Luhačovice tells us a whole different story. Architect and visionary Dušan Samo Jurkovič adorned the spa town with stunning buildings in the style of folk art nouveau. Wood carved houses on the spa colonnade are simply breath-taking. Functionalist buildings designed by Bohuslav Fuchs and a host of other spa houses and inns serve as a nice way to balance it all out.
The town of Valašské Klobouky simply breathes history. You can go visit Červený Dům (Red House), where an original weaving loom can be seen, and scattered around the main square you’ll find traditional Wallachian log houses.
Uherský Brod, dubbed “the guardian of Moravia”, is believed to be one of the oldest settlements in the land. Having earned the esteemed status of a royal town in the Middle Ages, it later came to be known as the town of J. A. Comenius. Nowadays, the town is sought after for its relaxed summer vibe, owing to its location right in between the vineyards of Moravian Slovakia and the dark and mysterious forests of the White Carpathians.

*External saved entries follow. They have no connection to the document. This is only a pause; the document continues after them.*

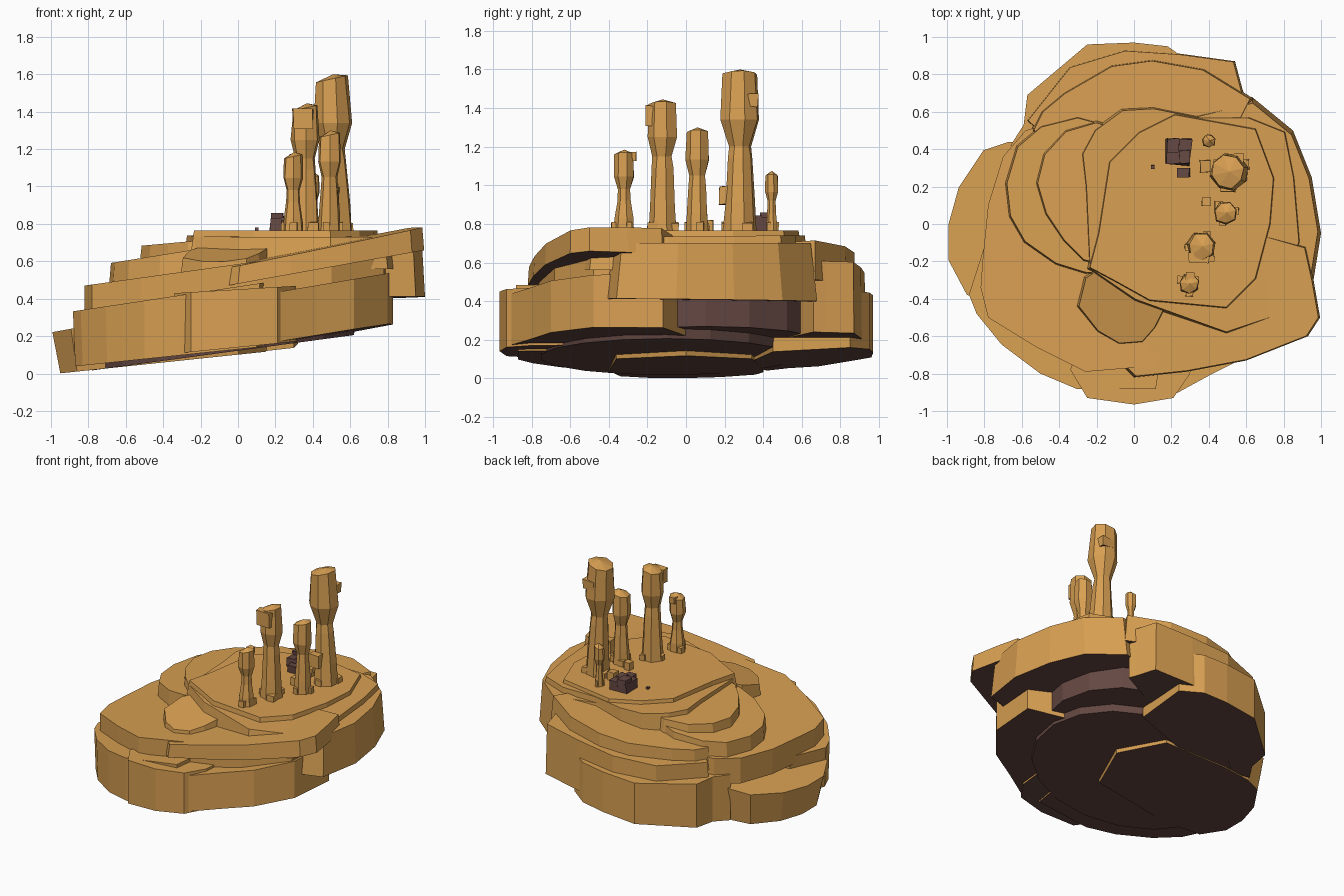
import bpy, bmesh, math, random
from mathutils import Vector

random.seed(4)


def material(name, color):
    m = bpy.data.materials.new(name)
    m.diffuse_color = color
    return m


TAN = material("sandstone", (0.69, 0.35, 0.085, 1))
BROWN = material("dark_rock", (0.13, 0.065, 0.055, 1))


def finish(bm, name, brown=False):
    bmesh.ops.recalc_face_normals(bm, faces=bm.faces)
    bm.normal_update()
    for f in bm.faces:
        f.material_index = int(brown or f.normal.z < -0.75)
    me = bpy.data.meshes.new(name)
    bm.to_mesh(me)
    bm.free()
    me.materials.append(TAN)
    me.materials.append(BROWN)
    ob = bpy.data.objects.new(name, me)
    bpy.context.collection.objects.link(ob)
    return ob


def slab(name, pts, top, bot, taper=1.0, brown=False):
    """Rock plate: outline in plan, tilted top and bottom planes (c, dx, dy); taper scales the top."""
    bm = bmesh.new()
    cx = sum(p[0] for p in pts) / len(pts)
    cy = sum(p[1] for p in pts) / len(pts)
    lo, hi = [], []
    for x, y in pts:
        u, v = cx + (x - cx) * taper, cy + (y - cy) * taper
        lo.append(bm.verts.new((x, y, bot[0] + bot[1] * x + bot[2] * y)))
        hi.append(bm.verts.new((u, v, top[0] + top[1] * u + top[2] * v)))
    bm.faces.new(hi)
    bm.faces.new(lo[::-1])
    for i in range(len(pts)):
        j = (i + 1) % len(pts)
        bm.faces.new((lo[i], lo[j], hi[j], hi[i]))
    return finish(bm, name, brown)


def oval(cx, cy, rx, ry, n=14):
    return [(cx + rx * math.cos(2 * math.pi * i / n), cy + ry * math.sin(2 * math.pi * i / n))
            for i in range(n)]


# Tilted underside and dark cores
slab("core", oval(-0.08, -0.1, 0.7, 0.66, 18), (0.33, 0.14, 0), (0.122, 0.135, 0), 1.04, True)
slab("inner_core", oval(0.14, 0.1, 0.57, 0.6, 16), (0.46, 0.05, 0), (0.17, 0.14, 0), 1, True)

# Lower ring of plates
slab("west_plate", [(-0.95, 0), (-0.95, -0.17), (-0.86, -0.34), (-0.6, -0.4), (0, -0.36),
                    (0.15, 0), (0, 0.34), (-0.45, 0.4), (-0.66, 0.4), (-0.78, 0.36), (-0.9, 0.18)],
     (0.40, 0.18, 0), (0.101, 0.105, 0), 1.105)
slab("southwest_plate", [(-0.87, -0.38), (-0.83, -0.48), (-0.7, -0.64), (-0.5, -0.79), (-0.31, -0.87),
                         (0.1, -0.87), (0.2, -0.2), (-0.4, 0.1), (-0.78, -0.1)],
     (0.465, 0.15, 0), (0.13, 0.105, 0), 1.03)
slab("south_plate", [(-0.34, -0.78), (-0.25, -0.93), (0, -0.965), (0.21, -0.93), (0.3, -0.8),
                     (0.35, -0.3), (-0.2, -0.3)], (0.45, 0.06, 0), (0.14, 0.1, 0))
slab("southeast_plate", [(0.2, -0.92), (0.42, -0.8), (0.62, -0.7), (0.8, -0.48), (0.83, -0.12),
                         (0.6, 0), (0.2, -0.2)], (0.40, 0.17, 0), (0.115, 0.175, -0.02))
slab("east_plate", [(0.76, -0.42), (0.95, -0.36), (1.0, -0.05), (0.95, 0.25), (0.85, 0.5),
                    (0.63, 0.68), (0.3, 0.6), (0.3, -0.3)], (0.7, 0, 0), (0.4, 0.01, -0.01), 0.94)
slab("northeast_plate", [(0.6, 0.66), (0.58, 0.72), (0.54, 0.87), (0.25, 0.91), (-0.05, 0.93),
                         (-0.35, 0.84), (-0.58, 0.55), (-0.3, 0.3), (0.35, 0.55)],
     (0.55, 0.1, 0), (0.18, 0.1, 0), 0.98)
slab("north_plate", [(-0.66, 0.42), (-0.59, 0.53), (-0.57, 0.69), (-0.25, 0.96), (0, 0.97), (0.18, 0.95),
                     (0.32, 0.85), (0.3, 0.45), (-0.3, 0.3)], (0.43, 0.08, 0), (0.085, 0.1, 0.05))

# Middle plates, rising to the right
slab("broad_plate", [(-0.81, -0.2), (-0.82, -0.34), (-0.78, -0.5), (-0.52, -0.66), (-0.26, -0.79),
                     (0.1, -0.76), (0.5, -0.68), (0.78, -0.48), (0.82, -0.1), (0.6, 0.3), (0.1, 0.6),
                     (-0.3, 0.58), (-0.58, 0.5), (-0.7, 0.36), (-0.78, 0.1)],
     (0.585, 0.14, 0), (0.37, 0.1, 0))
slab("overhang_plate", [(-0.09, -0.73), (0, -0.82), (0.28, -0.79), (0.6, -0.73), (0.93, -0.6), (0.995, -0.5),
                        (0.96, -0.3), (0.92, -0.12), (0.5, 0), (0.1, -0.35)],
     (0.6, 0.2, 0.03), (0.48, 0.18, 0), 0.98)
slab("north_shelf", [(-0.55, 0.5), (-0.5, 0.6), (-0.38, 0.7), (-0.12, 0.85), (0.1, 0.88), (0.38, 0.83),
                     (0.64, 0.67), (0.4, 0.2), (-0.3, 0.2)], (0.64, 0.12, 0), (0.46, 0.08, 0), 0.97)
slab("front_ledge", [(-0.27, -0.28), (-0.31, -0.44), (-0.2, -0.58), (-0.08, -0.65), (0.05, -0.64),
                     (0.12, -0.56), (0.3, -0.2), (0, -0.1)], (0.76, 0.12, 0.24), (0.5, 0, 0), 0.94)

# Upper terraces
slab("west_terrace", [(-0.69, 0.22), (-0.67, 0.04), (-0.59, -0.1), (-0.42, -0.22), (-0.26, -0.27),
                      (0.1, -0.3), (0.3, 0.2), (0, 0.5), (-0.3, 0.58), (-0.5, 0.53), (-0.63, 0.42)],
     (0.70, 0.16, 0), (0.46, 0, 0), 0.97)
slab("mid_terrace", [(-0.53, 0.22), (-0.48, 0.05), (-0.38, -0.1), (-0.27, -0.21), (0.1, -0.3), (0.3, 0.2),
                     (0, 0.5), (-0.2, 0.56), (-0.37, 0.51), (-0.49, 0.38)],
     (0.73, 0.09, 0), (0.55, 0, 0), 0.95)
slab("upper_terrace", [(-0.27, 0.2), (-0.25, -0.25), (0.0, -0.42), (0.5, -0.6), (0.8, -0.5), (0.9, -0.1),
                       (0.87, 0.25), (0.82, 0.5), (0.62, 0.58), (0.35, 0.58), (0.1, 0.63), (-0.07, 0.62),
                       (-0.22, 0.51), (-0.29, 0.38)], (0.735, 0, 0.01), (0.56, 0, 0), 0.97)
slab("summit", [(-0.2, -0.05), (-0.25, -0.24), (-0.1, -0.32), (0.08, -0.42), (0.5, -0.46), (0.66, -0.3),
                (0.74, 0), (0.76, 0.25), (0.66, 0.52), (0.22, 0.6), (0.02, 0.5), (-0.14, 0.34)],
     (0.765, 0, 0), (0.66, 0, 0), 0.97)


def rock(name, x, y, z, sx, sy, sz, brown=False):
    """Roughly cut block."""
    bm = bmesh.new()
    bmesh.ops.create_cube(bm, size=1)
    for v in bm.verts:
        j = [random.uniform(0.8, 1.05) for _ in range(3)]
        v.co = Vector((x + v.co.x * sx * j[0], y + v.co.y * sy * j[1], z + v.co.z * sz * j[2]))
    return finish(bm, name, brown)


def pillar(name, x, y, top, r, neck_r, base_r, neck, lean=0.0, n=7):
    """Wind-worn column: wide foot, thin neck, heavy head with a slanted cap."""
    bm = bmesh.new()
    z0, head = 0.74, neck + (top - neck) * 0.38
    prof = [(z0, base_r), (z0 + (neck - z0) * 0.4, base_r * 0.88), (neck - 0.04, neck_r * 1.08),
            (neck + 0.02, neck_r), (head, r), (top - 0.025, r * 0.9)]
    rings = []
    for k, (z, rad) in enumerate(prof):
        ring = []
        for i in range(n):
            a = 2 * math.pi * (i + 0.3) / n
            q = rad * random.uniform(0.93, 1.07)
            dz = 0.22 * q * math.cos(a) if k == len(prof) - 1 else 0
            ring.append(bm.verts.new((x + lean * (z - z0) + q * math.cos(a), y + q * math.sin(a), z + dz)))
        rings.append(ring)
    for a, b in zip(rings, rings[1:]):
        for i in range(n):
            bm.faces.new((a[i], a[(i + 1) % n], b[(i + 1) % n], b[i]))
    bm.faces.new(rings[0][::-1])
    peak = bm.verts.new((x + lean * (top - z0) + r * 0.1, y, top))
    for i in range(n):
        bm.faces.new((rings[-1][i], rings[-1][(i + 1) % n], peak))
    finish(bm, name)
    # loose rocks round the foot
    for i in range(3):
        a = i * 2.1 + x * 9
        s = base_r * random.uniform(0.5, 0.8)
        rock(f"{name}_foot_rock_{i}", x + base_r * 0.85 * math.cos(a), y + base_r * 0.85 * math.sin(a),
             0.77, s, s, 0.08)


pillar("pillar_tallest", 0.525, 0.28, 1.6, 0.1, 0.058, 0.09, 1.18, -0.03, 8)
pillar("pillar_tall", 0.36, -0.12, 1.445, 0.077, 0.052, 0.08, 1.13)
pillar("pillar_middle", 0.49, 0.06, 1.3, 0.065, 0.042, 0.062, 1.03)
pillar("pillar_short", 0.295, -0.32, 1.185, 0.056, 0.034, 0.056, 0.96)
pillar("pillar_small", 0.4, 0.445, 1.075, 0.037, 0.022, 0.032, 0.9)

# Blocks stuck on the pillars and lying between them
for i, c in enumerate([(0.54, 0.34, 1.44, 0.1, 0.07, 0.07), (0.35, -0.18, 1.36, 0.12, 0.06, 0.11),
                       (0.5, 0.2, 0.95, 0.09, 0.06, 0.1), (0.3, -0.28, 1.15, 0.05, 0.05, 0.05),
                       (0.38, 0.31, 0.78, 0.06, 0.07, 0.09), (0.385, 0.12, 0.79, 0.05, 0.05, 0.07)]):
    rock(f"block_{i}", *c)

# Dark rubble pile beside the pillars
for i, c in enumerate([(0.24, 0.385, 0.795, 0.14, 0.15, 0.08), (0.21, 0.42, 0.83, 0.07, 0.08, 0.06),
                       (0.265, 0.275, 0.79, 0.07, 0.05, 0.06), (0.27, 0.36, 0.82, 0.06, 0.07, 0.05),
                       (0.1, 0.305, 0.77, 0.02, 0.02, 0.02)]):
    rock(f"dark_rubble_{i}", *c, brown=True)
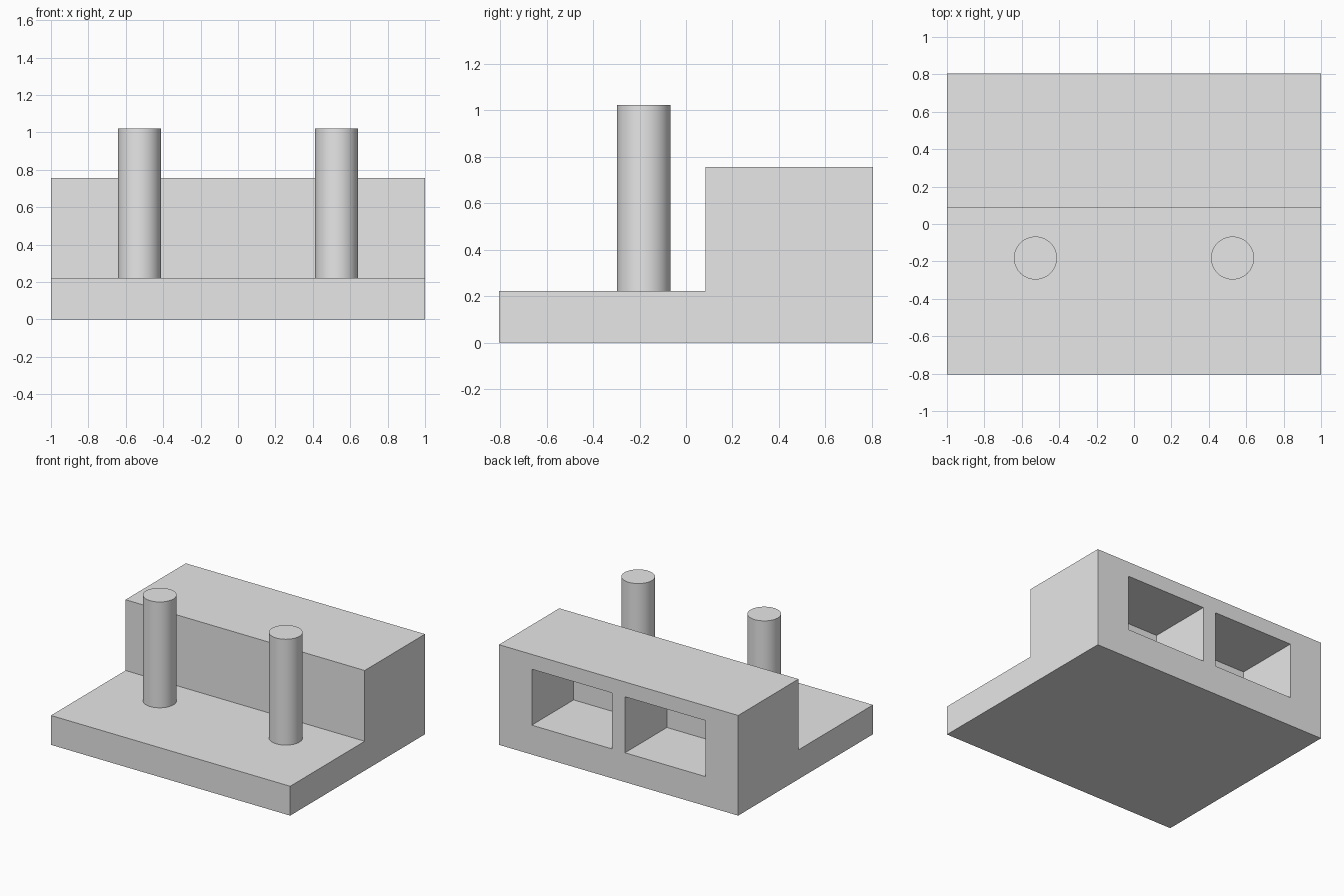
import bpy
import bmesh

cube = bpy.data.objects.get("Cube")
if cube:
    bpy.data.objects.remove(cube, do_unlink=True)

grey = bpy.data.materials.new("plain_grey")
grey.use_nodes = True
grey.diffuse_color = (0.8, 0.8, 0.8, 1)
grey.node_tree.nodes["Principled BSDF"].inputs["Base Color"].default_value = (0.8, 0.8, 0.8, 1)

HALF_DEPTH = 0.805
BASE_TOP = 0.222
BLOCK_TOP = 0.757
STEP_Y = 0.085


def extrude_profile(name, profile, x0, x1):
    """Extrude a (y, z) outline along x."""
    bm = bmesh.new()
    face = bm.faces.new([bm.verts.new((x0, y, z)) for y, z in profile])
    result = bmesh.ops.extrude_face_region(bm, geom=[face])
    moved = [v for v in result["geom"] if isinstance(v, bmesh.types.BMVert)]
    bmesh.ops.translate(bm, verts=moved, vec=(x1 - x0, 0, 0))
    bmesh.ops.recalc_face_normals(bm, faces=bm.faces)
    mesh = bpy.data.meshes.new(name)
    bm.to_mesh(mesh)
    bm.free()
    mesh.materials.append(grey)
    obj = bpy.data.objects.new(name, mesh)
    bpy.context.collection.objects.link(obj)
    return obj


# Stepped body: low front slab and tall rear block
body = extrude_profile("stepped_body", [
    (-HALF_DEPTH, 0), (HALF_DEPTH, 0), (HALF_DEPTH, BLOCK_TOP),
    (STEP_Y, BLOCK_TOP), (STEP_Y, BASE_TOP), (-HALF_DEPTH, BASE_TOP)], -1, 1)

# Two rectangular pockets in the back
pocket = [(0.305, BASE_TOP), (0.9, BASE_TOP), (0.9, 0.645), (0.305, 0.645)]
for side, label in ((1, "left"), (-1, "right")):
    cutter = extrude_profile(label + "_pocket_cutter", pocket, side * 0.054, side * 0.726)
    cutter.hide_render = True
    cutter.hide_set(True)
    cut = body.modifiers.new(label + "_pocket", "BOOLEAN")
    cut.operation = "DIFFERENCE"
    cut.solver = "EXACT"
    cut.object = cutter

# Apply the cuts, then drop the cutters
bpy.context.view_layer.objects.active = body
for cut in list(body.modifiers):
    cutter = cut.object
    bpy.ops.object.modifier_apply(modifier=cut.name)
    bpy.data.objects.remove(cutter, do_unlink=True)

# Upright round pegs on the slab
PEG_HEIGHT = 0.8
for side, label in ((1, "left"), (-1, "right")):
    bpy.ops.mesh.primitive_cylinder_add(
        vertices=64, radius=0.115, depth=PEG_HEIGHT,
        location=(side * 0.527, -0.182, BASE_TOP + PEG_HEIGHT / 2))
    peg = bpy.context.object
    peg.name = label + "_peg"
    peg.data.materials.append(grey)
    bpy.ops.object.shade_smooth_by_angle()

Deep within the remnants of the town walls, you’ll find the Museum of J. A. Comenius, the father of modern education, with its highly recommended permanent exhibition Comenius′ Contribution to the Humanity. While you stroll through the historical town center, don’t forget to visit the town square, the town fortifications and the so-called Large Steps.